Theo người Campuchia, Angkor (ប្រាសាទអង្គរ) là hiện thân cuả núi Meru, ngọn núi linh thiêng trong đạo Hindu và là nơi sinh sống của các vị thần cổ đại. Do đó, Angkor mang một ý nghĩa tôn giáo đặc biệt quan trọng, thu hút hàng chục ngàn người hành hương mỗi năm. Không những thế, Angkor còn có giá trị to lớn về mặt kiến trúc và khảo cổ học. Đáng chú ý là ngôi đền Bayon với hàng trăm gương mặt Phật, ngôi đền Ta Prohm bị xâm lấn bởi thiên nhiên với những rễ cây to dài hàng chục mét, hay Angkor Wat – vua của những ngôi đền và là đồng thời là biểu tượng của vương quốc Campuchia.
Một số thông tin cần biết
- Bạn cần Angkor Pass để tham quan các ngôi đền và các khu vực trong khu công viên khảo cổ Angkor.

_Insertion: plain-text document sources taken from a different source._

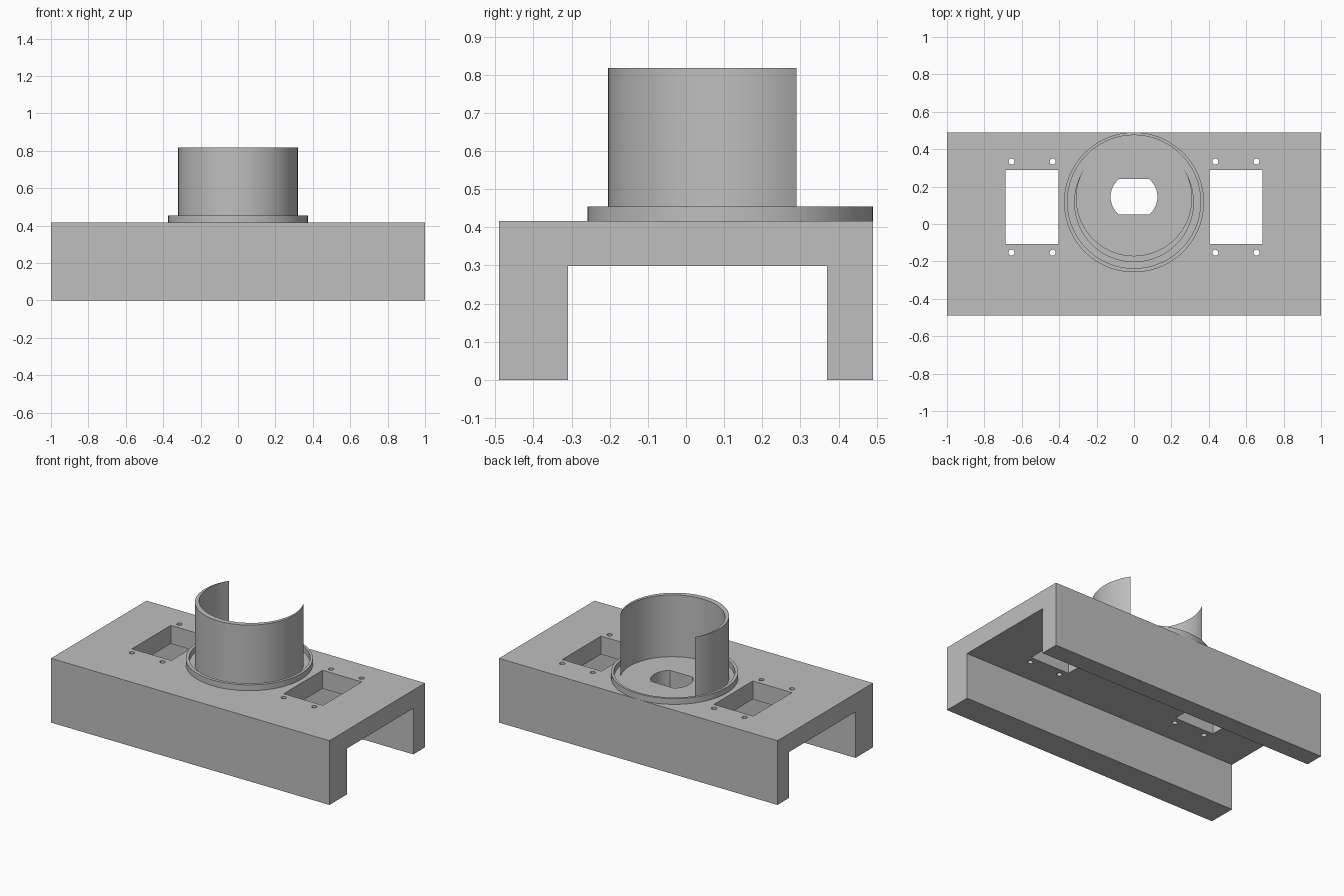
import bpy, bmesh, math

cube = bpy.data.objects.get("Cube")
if cube:
    bpy.data.objects.remove(cube, do_unlink=True)

grey = bpy.data.materials.new("plain_grey")
grey.use_nodes = True
GREY = (0.52, 0.52, 0.52, 1)
grey.diffuse_color = GREY
grey.node_tree.nodes["Principled BSDF"].inputs["Base Color"].default_value = GREY

DECK_TOP, DECK_BOTTOM = 0.417, 0.298
HUB_Y = 0.116


def prism(name, outline, low, high, axis="z"):
    """Extrude a 2D outline along z (outline in x, y) or along x (outline in y, z)."""
    place = (lambda a, b, h: (a, b, h)) if axis == "z" else (lambda a, b, h: (h, a, b))
    bm = bmesh.new()
    face = bm.faces.new([bm.verts.new(place(a, b, low)) for a, b in outline])
    moved = bmesh.ops.extrude_face_region(bm, geom=[face])["geom"]
    bmesh.ops.translate(bm, verts=[v for v in moved if isinstance(v, bmesh.types.BMVert)],
                        vec=place(0, 0, high - low))
    bmesh.ops.recalc_face_normals(bm, faces=bm.faces)
    mesh = bpy.data.meshes.new(name)
    bm.to_mesh(mesh)
    bm.free()
    mesh.materials.append(grey)
    obj = bpy.data.objects.new(name, mesh)
    bpy.context.collection.objects.link(obj)
    return obj


def arc(cy, radius, start, end, steps, cx=0):
    return [(cx + radius * math.cos(start + (end - start) * i / steps),
             cy + radius * math.sin(start + (end - start) * i / steps))
            for i in range(steps + 1)]


def circle(cy, radius, steps, cx=0):
    return arc(cy, radius, 0, math.tau, steps, cx)[:-1]


def cut(target, cutters):
    """Subtract each cutter, apply the result and remove the helpers."""
    for cutter in cutters:
        cutter.hide_render = True
        mod = target.modifiers.new("cut", "BOOLEAN")
        mod.operation, mod.solver, mod.object = "DIFFERENCE", "EXACT", cutter
    bpy.context.view_layer.update()
    graph = bpy.context.evaluated_depsgraph_get()
    mesh = bpy.data.meshes.new_from_object(target.evaluated_get(graph))
    target.modifiers.clear()
    target.data = mesh
    for cutter in cutters:
        bpy.data.objects.remove(cutter, do_unlink=True)


def smooth(obj):
    bpy.ops.object.select_all(action="DESELECT")
    obj.select_set(True)
    bpy.context.view_layer.objects.active = obj
    bpy.ops.object.shade_smooth_by_angle(angle=math.radians(30))


# Bridge-shaped base with a thicker front leg
base = prism("base", [(-0.49, 0), (-0.31, 0), (-0.31, DECK_BOTTOM), (0.37, DECK_BOTTOM),
                      (0.37, 0), (0.49, 0), (0.49, DECK_TOP), (-0.49, DECK_TOP)],
             -1, 1, "x")

# Openings through the deck: two windows with screw holes, and a flat-sided centre hole
low, high = 0.2, 0.6
cutters = []
for side in (-1, 1):
    xa, xb = side * 0.404, side * 0.686
    cutters.append(prism("window_cutter", [(xa, -0.108), (xb, -0.108), (xb, 0.29), (xa, 0.29)],
                         low, high))
    for x in (0.435, 0.655):
        for y in (-0.153, 0.334):
            cutters.append(prism("screw_cutter", circle(y, 0.016, 24, side * x), low, high))
flat = math.asin(0.095 / 0.125)
hole = arc(0.145, 0.125, -flat, flat, 16) + arc(0.145, 0.125, math.pi - flat, math.pi + flat, 16)
cutters.append(prism("centre_cutter", hole, low, high))
cut(base, cutters)
smooth(base)

# Low locating ring around the hub
ring = prism("ring", circle(HUB_Y, 0.374, 96), DECK_TOP, 0.455)
cut(ring, [prism("ring_cutter", circle(HUB_Y + 0.003, 0.356, 96), low, high)])
smooth(ring)

# Open cup wall: a crescent that thins to a point at both ends
R_OUT, R_IN, IN_Y, TIP_Y = 0.32, 0.308, 0.138, 0.29
a = math.asin((TIP_Y - HUB_Y) / R_OUT)
b = math.asin((TIP_Y - IN_Y) / R_IN)
outer = arc(HUB_Y, R_OUT, a, -math.pi - a, 72)
inner = arc(IN_Y, R_IN, -math.pi - b, b, 72)
cup = prism("cup_wall", outer + inner[1:-1], DECK_TOP, 0.818)
smooth(cup)
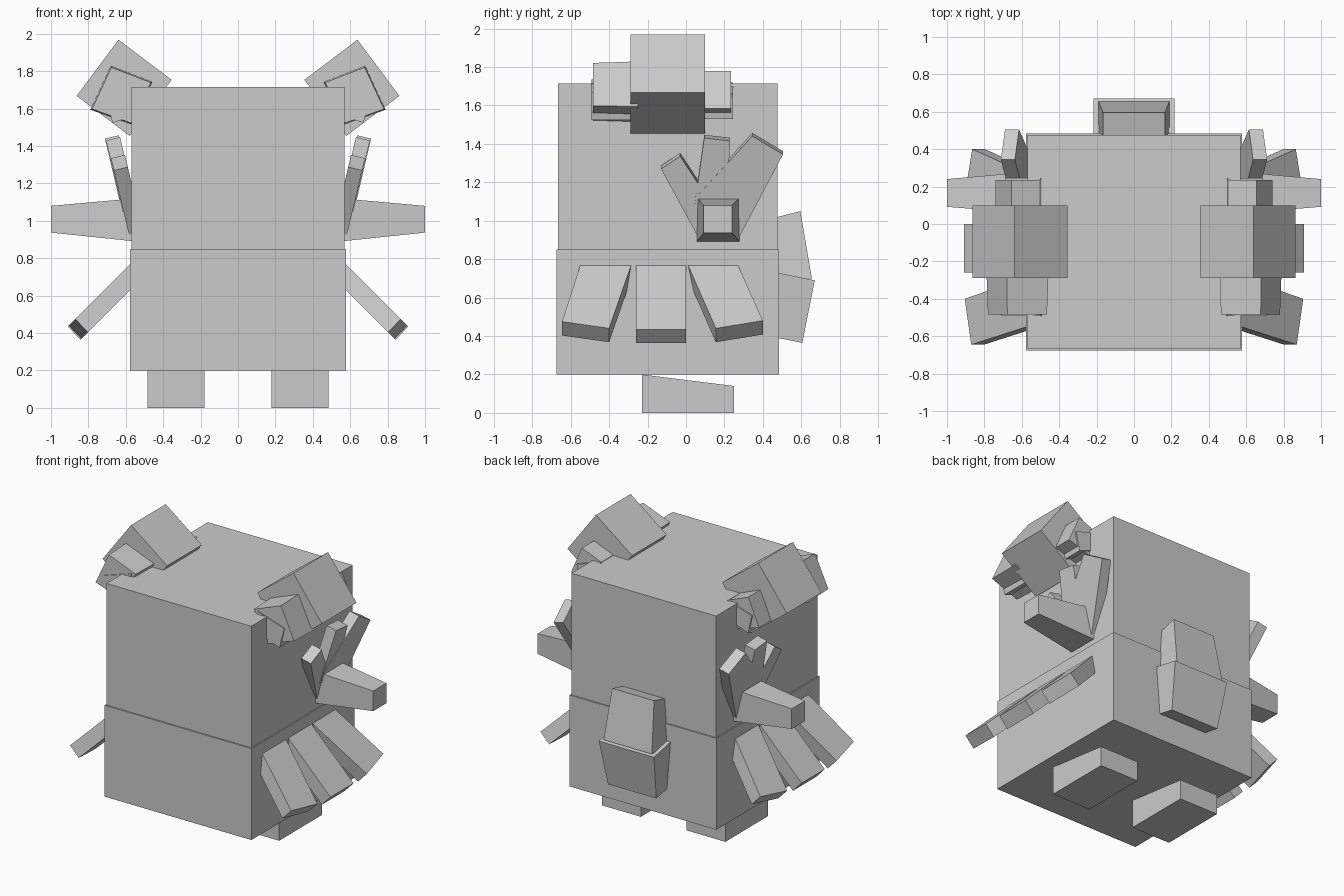
import bpy, bmesh
from mathutils import Vector

cube = bpy.data.objects.get("Cube")
if cube:
    bpy.data.objects.remove(cube, do_unlink=True)

GREY = (0.6, 0.6, 0.6, 1)
mat = bpy.data.materials.new("plain grey")
mat.use_nodes = True
mat.diffuse_color = GREY
mat.node_tree.nodes["Principled BSDF"].inputs["Base Color"].default_value = GREY


def block(name, ring_a, ring_b, mirror=False):
    """Flat-sided solid joining two matching rings of points."""
    bm = bmesh.new()
    a = [bm.verts.new(p) for p in ring_a]
    b = [bm.verts.new(p) for p in ring_b]
    bm.faces.new(a)
    bm.faces.new(b)
    for i in range(len(a)):
        j = (i + 1) % len(a)
        bm.faces.new((a[i], a[j], b[j], b[i]))
    bmesh.ops.recalc_face_normals(bm, faces=bm.faces)
    mesh = bpy.data.meshes.new(name)
    bm.to_mesh(mesh)
    bm.free()
    mesh.materials.append(mat)
    ob = bpy.data.objects.new(name, mesh)
    bpy.context.collection.objects.link(ob)
    if mirror:
        ob.modifiers.new("both sides", 'MIRROR')
    return ob


def rect_xy(x, y0, y1, z):
    return [(-x, y0, z), (x, y0, z), (x, y1, z), (-x, y1, z)]


def rect_yz(x, y0, y1, z0, z1):
    return [(x, y0, z0), (x, y1, z0), (x, y1, z1), (x, y0, z1)]


def slab(name, outline, plane_x, thickness):
    """Plate whose outer face lies on a tilted plane, x given by height."""
    outer = [Vector((plane_x(z), y, z)) for y, z in outline]
    block(name, outer, [p + Vector(thickness) for p in outer], True)


def bar(name, section, y0, y1, taper=1.0):
    """Bar along y with an xz section, scaled about its centre at the y0 end."""
    cx = sum(p[0] for p in section) / len(section)
    cz = sum(p[1] for p in section) / len(section)
    end = [(cx + (x - cx) * taper, y0, cz + (z - cz) * taper) for x, z in section]
    block(name, end, [(x, y1, z) for x, z in section], True)


# Body
block("lower_body", rect_xy(.578, -.675, .485, .2), rect_xy(.578, -.675, .485, .85))
block("upper_body", rect_xy(.57, -.665, .475, .85), rect_xy(.57, -.665, .475, 1.715))

# Feet with sloping tops
foot = [(-.23, 0), (.25, 0), (.25, .14), (-.23, .2)]
block("feet", [(.18, y, z) for y, z in foot], [(.485, y, z) for y, z in foot], True)

# Tapered arms
block("arms", rect_yz(.55, .055, .28, .89, 1.12), rect_yz(1, .092, .24, .937, 1.08), True)

# Lower side fins, sloping down and out
fins = {
    "front_fin": [(-.55, .77), (-.285, .77), (-.4, .44), (-.645, .475)],
    "middle_fin": [(-.26, .785), (0, .785), (0, .435), (-.26, .435)],
    "back_fin": [(.01, .77), (.27, .77), (.4, .48), (.155, .44)],
}
for name, outline in fins.items():
    slab(name, outline, lambda z: .57 + (.775 - z), (-.068, 0, -.072))

# Upper side fins, fanning up and out
fan = {
    "front_feather": [(.06, .92), (-.13, 1.27), (-.03, 1.335), (.13, 1.09)],
    "middle_feather": [(.04, 1.05), (.095, 1.43), (.23, 1.415), (.21, 1.05)],
    "back_feather": [(.06, 1.13), (.345, 1.44), (.505, 1.345), (.28, .92), (.06, .92)],
}
for i, (name, outline) in enumerate(fan.items()):
    slab(name, outline, lambda z: .705 + .004 * i - (1.445 - z) * .235, (-.075, 0, .017))

# Tail in two segments
block("tail_top", rect_xy(.19, .4, .655, .70),
      [(-.165, .4, 1.0), (.165, .4, 1.0), (.165, .595, 1.05), (-.165, .595, 1.05)])
block("tail_bottom",
      [(-.19, .4, .405), (.19, .4, .405), (.19, .605, .365), (-.19, .605, .365)],
      [(-.217, .4, .745), (.217, .4, .745), (.217, .67, .69), (-.217, .67, .69)])

# Ears: tilted block with an upper and a lower claw at each end
bar("ears", [(.355, 1.754), (.639, 1.968), (.863, 1.668), (.579, 1.454)], -.29, .1)
bar("front_upper_claw", [(.457, 1.743), (.68, 1.829), (.789, 1.594), (.57, 1.515)],
    -.485, -.25, .95)
bar("front_lower_claw", [(.709, 1.668), (.5, 1.735), (.46, 1.59), (.671, 1.524)], -.492, -.2)
bar("back_upper_claw", [(.48, 1.71), (.655, 1.78), (.74, 1.585), (.56, 1.53)], .05, .235)
bar("back_lower_claw", [(.69, 1.66), (.5, 1.72), (.46, 1.6), (.66, 1.53)], .05, .245)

Giá vé năm 2017: 37$ (1 ngày), 62$ (3 ngày), 72$ (7 ngày).
- Luôn giữ Angkor Pass bên mình khi tham quan. Pass sẽ được check tại tất cả các ngôi đền chính. Bạn sẽ bị phạt tiền, nếu bị kiểm tra mà không có vé.
- Angkor rât́ rộng, bạn nên sử dụng Tuk Tuk để di chuyển giữa những ngôi đền. Giá tầm 10-15$ cho 1 xe trong vòng 1 ngày.
- Angkor Air có đường bay thẳng đến Siem Reap từ HCMC. Giờ bay: 45-60 phút.
- Bus từ HCMC đêń Phnom Penh mất khoảng 6 tiếng. Từ Phnom Penh đến Siem Reap cũng mất từ 6 đến 8 tiếng.
- Cẩn thận với taxi ở Siem Reap, đặc biệt khi đi từ sân bay vào thành phố. Họ sẽ tìm cách dụ bạn tham quan Angkor bằng taxi, với giá khoảng 35$/ lượt.